The UW professor and three other researchers recently applied for a nearly $3 million National Science Foundation grant to study the origin of life in Yellowstone.
It may seem lofty, but the group says an understanding of how life formed on this planet can be found only in a place where life exists in its most extreme environment.
"If you look at the evolutionary history of life and the metabolic functions that it uses, you can map back pretty much all of those functions to an origin in a hot environment," said Eric Boyd, a thermal biology professor at Montana State University who will work on the project. "Life likely emerged in a high-temperature environment, and then it diversified. It diversified to inhabit virtually every ecological niche on the face of the planet."
Which means that if you want to know where life came from, start looking in Yellowstone.
It wouldn't be the first discovery with worldwide implications originating in the park.
In the 1960s, researchers in the Lower Geyser Basin of Yellowstone found what is called Thermos aquaticus, a type of bacteria that can survive at temperatures far higher than anything most people expected at the time, said Everett Shock, a geochemist at Arizona State University who is working with Sims.
Scientists realized years later that they could use an enzyme in the organism to copy DNA at exponential rates because of high heat.
The result: an enzyme used in everything from AIDS diagnosis to DNA fingerprinting, a multibillion-dollar industry traced back to heat in Yellowstone's water, he said.
"Enormous things have happened because of this first innocent characterization of a microbe in a hot spring," he said. "No one went to Yellowstone thinking, 'I'm going to find an enzyme operating at high temperatures and revolutionize molecular biology.' "
WILL IT BLOW?
The most often-asked question, the one debated on blogs and volcano forums and end-of-the-world sites, is: When will it blow?
No one really knows the answer, and Lowenstern cautions that it may be if rather than when.
The Yellowstone volcano's first major eruption occurred 2.06 million years ago.
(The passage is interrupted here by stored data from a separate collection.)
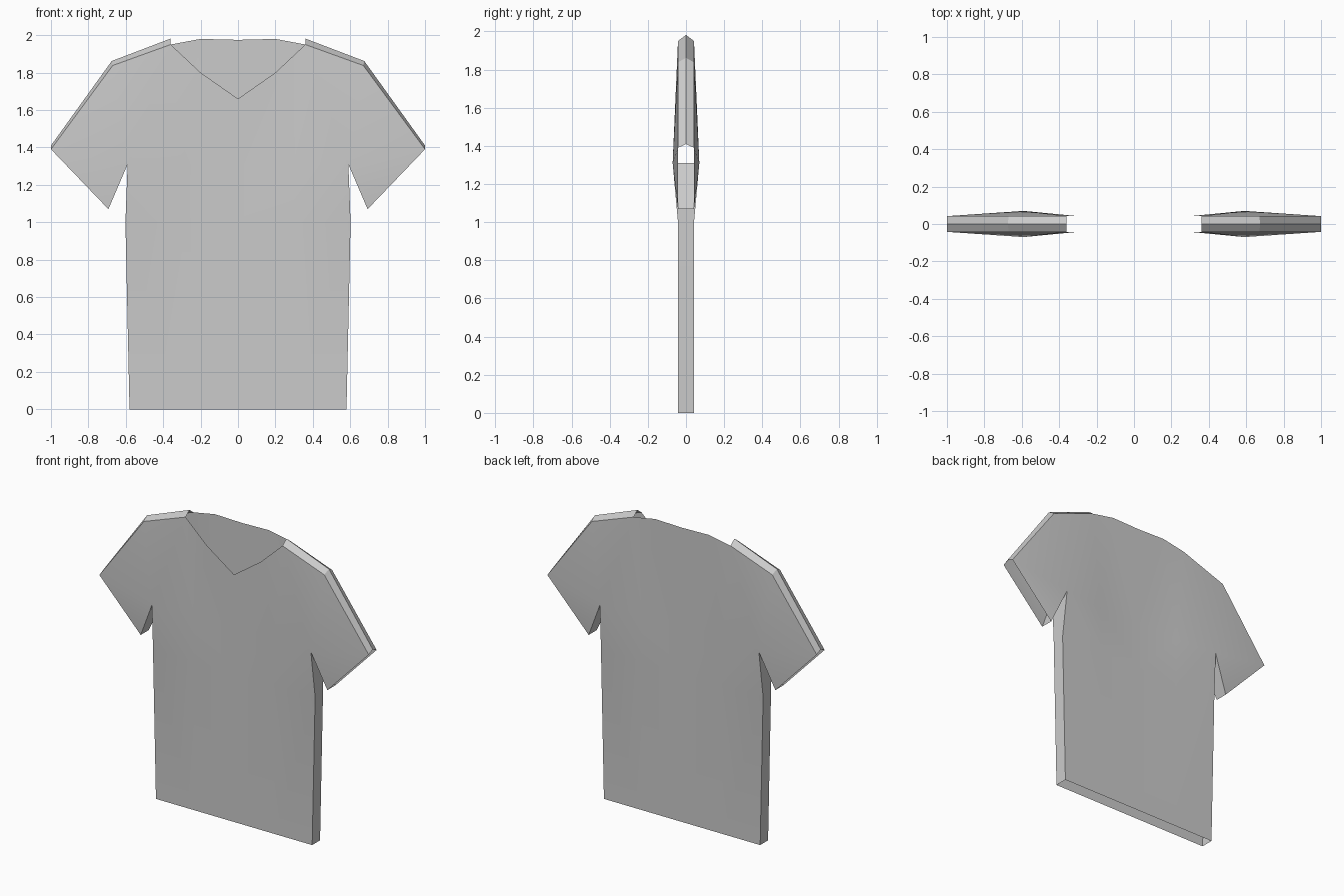
import bpy, bmesh

if "Cube" in bpy.data.objects:
    bpy.data.objects.remove(bpy.data.objects["Cube"])

D = 0.042  # half thickness of the cloth body

# Right-half outline points (x, z) shared by front and back
P = {
    "shoulder": (0.36, 1.95), "upper_arm": (0.67, 1.838), "cuff_top": (1.0, 1.39),
    "cuff_low": (0.693, 1.07), "armpit": (0.59, 1.31), "waist": (0.602, 1.0),
    "hem": (0.58, 0.0), "hem_in": (0.3, 0.0), "hem_mid": (0.0, 0.0),
    "waist_in": (0.3, 1.0), "waist_mid": (0.0, 1.0),
    "chest_in": (0.3, 1.31), "chest_mid": (0.0, 1.31),
}
NECK = {
    "front": {"neck_mid": (0.0, 1.66), "neck": (0.2, 1.80)},
    "back": {"neck_mid": (0.0, 1.975), "neck": (0.2, 1.98)},
}
# Raised seam along the top of shoulder and sleeve
RIDGE = {"shoulder": (0.36, 1.982), "upper_arm": (0.675, 1.862), "cuff_top": (1.0, 1.41)}

PANEL = [
    ("hem_mid", "hem_in", "waist_in", "waist_mid"),
    ("hem_in", "hem", "waist", "waist_in"),
    ("waist_mid", "waist_in", "chest_in", "chest_mid"),
    ("waist_in", "waist", "armpit"), ("waist_in", "armpit", "chest_in"),
    ("chest_mid", "chest_in", "neck", "neck_mid"),
    ("chest_in", "shoulder", "neck"), ("chest_in", "armpit", "shoulder"),
    ("armpit", "upper_arm", "shoulder"), ("armpit", "cuff_top", "upper_arm"),
    ("armpit", "cuff_low", "cuff_top"),
]

bm = bmesh.new()
side = {}

# Front and back panels, fuller at the armpits
for name, sign in (("front", -1), ("back", 1)):
    pts = {**P, **NECK[name]}
    v = {k: bm.verts.new((x, sign * (0.07 if k == "armpit" else D), z))
         for k, (x, z) in pts.items()}
    side[name] = v
    for f in PANEL:
        bm.faces.new([v[k] for k in f])

f, b = side["front"], side["back"]

# Side and under-sleeve strips; hem, cuffs and neck stay open
strip = ("hem", "waist", "armpit", "cuff_low")
for p, q in zip(strip, strip[1:]):
    bm.faces.new((f[p], b[p], b[q], f[q]))

# Ridged strips along shoulder and sleeve top
r = {k: bm.verts.new((x, 0, z)) for k, (x, z) in RIDGE.items()}
top = ("shoulder", "upper_arm", "cuff_top")
for p, q in zip(top, top[1:]):
    bm.faces.new((f[p], f[q], r[q], r[p]))
    bm.faces.new((r[p], r[q], b[q], b[p]))

# Mirror the half shirt
bmesh.ops.mirror(bm, geom=bm.verts[:] + bm.edges[:] + bm.faces[:], axis='X', merge_dist=0.0005)
bmesh.ops.remove_doubles(bm, verts=bm.verts[:], dist=0.0005)
bmesh.ops.recalc_face_normals(bm, faces=bm.faces[:])

mesh = bpy.data.meshes.new("shirt")
bm.to_mesh(mesh)
bm.free()

# Make sure normals point outward (hem-centre front face looks toward -y)
probe = min(mesh.polygons, key=lambda p: p.center.y + p.center.z * 0.01)
if probe.normal.y > 0:
    mesh.flip_normals()

shirt = bpy.data.objects.new("shirt", mesh)
bpy.context.collection.objects.link(shirt)
bpy.context.view_layer.objects.active = shirt
shirt.select_set(True)
bpy.ops.object.shade_smooth_by_angle(angle=0.5)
A second eruption followed 1.3 million years ago and a third 640,000 years ago.
The series has led many to wonder whether it explodes about every 700,000 years, leaving the caldera primed for another blast.
Lowenstern, along with nearly all other scientists actively studying the volcano, says no. Three instances occurring at two intervals do not, statistically, mean anything.
The last eruption of any size was 70,000 years ago and was not nearly the magnitude of the three large eruptions, Lowenstern said.
Dozens of scientists around the United States will continue to monitor the volcano's behavior. They track the number and strength of earthquakes and record when the ground lifts even as little as a centimeter.
In mid-February, the Yellowstone Volcano Observatory said the ground near Norris Junction rose 3.5 centimeters during five months, an amount significant enough to report but not signaling potential catastrophe, Lowenstern said.
The observatory had to write a clarification soon after explaining that the movement was simply another change in a continually active system.
"When we work in a place that hasn't erupted in 70,000 years, you need to watch and wait and pay attention to what the Earth is saying," Lowenstern said.
While the Earth may still sputter and gurgle and spew, it might not ever erupt the way it has so many years ago.
"Yellowstone is the most recent system along the hot spot. There are older volcanic systems that march their way up the plains, and as they got older and older, all of those systems eventually cooled," Lowenstern said. "The ground subsided, and Hawaiian-type lava covered them up. Yellowstone will likely be a good place to grow potatoes one day."
And in the meantime, scientists like Sims, Heasler, Lowenstern and others will be there, watching, learning and waiting.